**Activity**
Please give again exactly the lines from the top of the material through the line with "const geometry = new"; omit each picture.

************

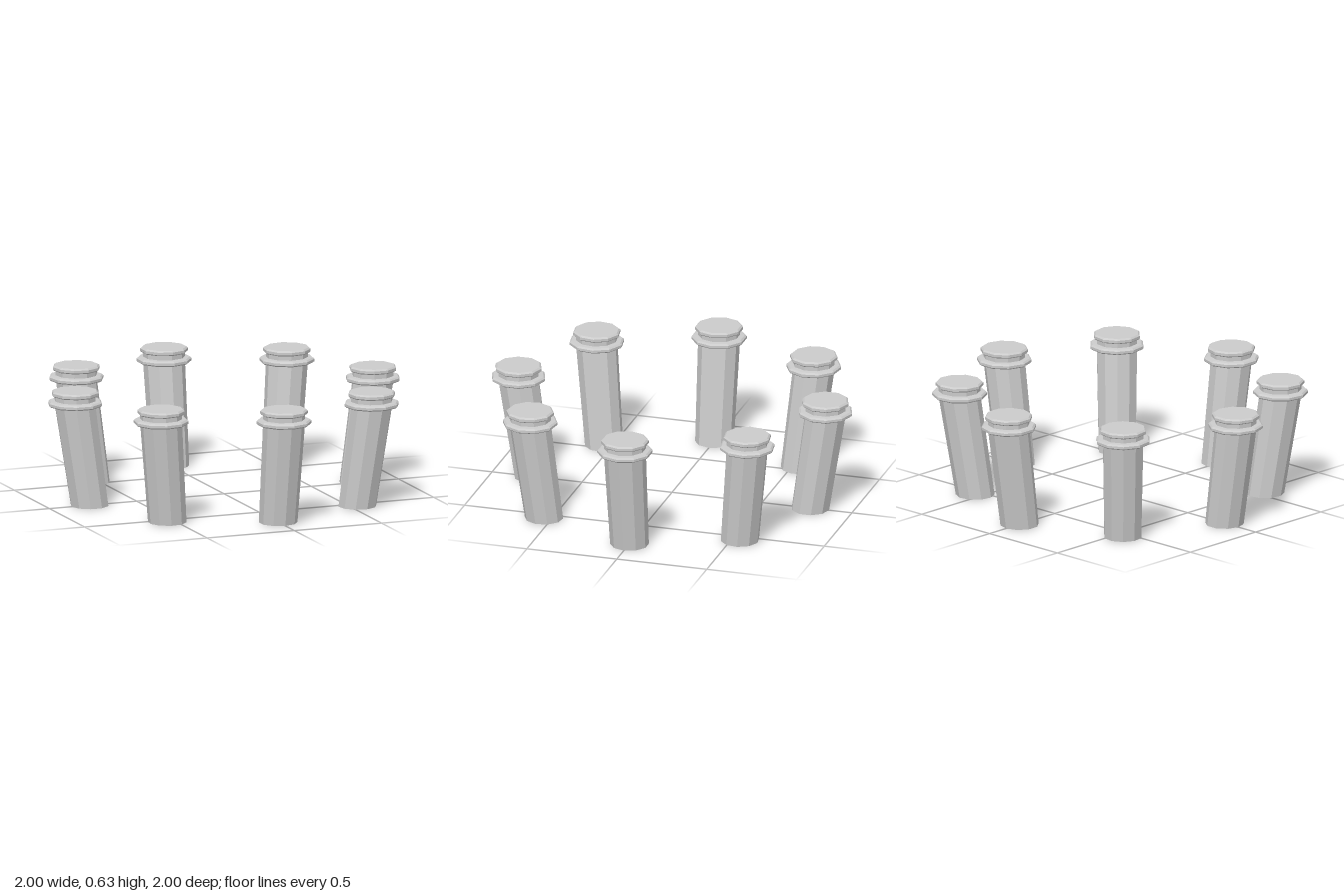
import * as THREE from 'three';

const SIDES = 10;
const COUNT = 8;
const BASE_RADIUS = 0.77; // ring radius at the feet
const TOP_RADIUS = 0.853; // ring radius at the collars
const LEAN_HEIGHT = 0.55; // the lean stops at the collar

// Turned profile whose sections slide outward (+z) with height
function leaningLathe(profile) {
  const points = profile.map(([r, y]) => new THREE.Vector2(r, y));
  const geometry = new THREE.LatheGeometry(points, SIDES);
  const pos = geometry.attributes.position;
  for (let i = 0; i < pos.count; i++) {
    const t = Math.min(pos.getY(i) / LEAN_HEIGHT, 1);
    pos.setZ(i, pos.getZ(i) + THREE.MathUtils.lerp(BASE_RADIUS, TOP_RADIUS, t));
  }
  geometry.computeVertexNormals();
  return geometry;
}

export function createModel() {
  const model = new THREE.Group();
  model.name = 'columnRing';
  const material = new THREE.MeshStandardMaterial({
    color: 0xcccccc, flatShading: true, side: THREE.DoubleSide,
  });

  const parts = {
    // open-bottomed shaft, slightly wider at the top
    shaft: leaningLathe([[0.103, 0], [0.112, 0.547]]),
    // projecting ring with bevelled edges
    collar: leaningLathe([[0.112, 0.547], [0.138, 0.547], [0.147, 0.554],
      [0.147, 0.567], [0.138, 0.575], [0.112, 0.577]]),
    // short neck below the cap
    neck: leaningLathe([[0.112, 0.577], [0.112, 0.602]]),
    // bevelled cap with a flat top
    cap: leaningLathe([[0.112, 0.602], [0.12, 0.602], [0.127, 0.608],
      [0.127, 0.622], [0.118, 0.63], [0, 0.63]]),
  };

  // Eight columns set evenly around the ring
  for (let i = 0; i < COUNT; i++) {
    const column = new THREE.Group();
    column.name = `column${i + 1}`;
    for (const [name, geometry] of Object.entries(parts)) {
      const mesh = new THREE.Mesh(geometry, material);
      mesh.name = name;
      column.add(mesh);
    }
    column.rotation.y = (i / COUNT) * Math.PI * 2;
    model.add(column);
  }
  return model;
}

************

**Response to this exercise**
import * as THREE from 'three';

const SIDES = 10;
const COUNT = 8;
const BASE_RADIUS = 0.77; // ring radius at the feet
const TOP_RADIUS = 0.853; // ring radius at the collars
const LEAN_HEIGHT = 0.55; // the lean stops at the collar

// Turned profile whose sections slide outward (+z) with height
function leaningLathe(profile) {
  const points = profile.map(([r, y]) => new THREE.Vector2(r, y));
  const geometry = new THREE.LatheGeometry(points, SIDES);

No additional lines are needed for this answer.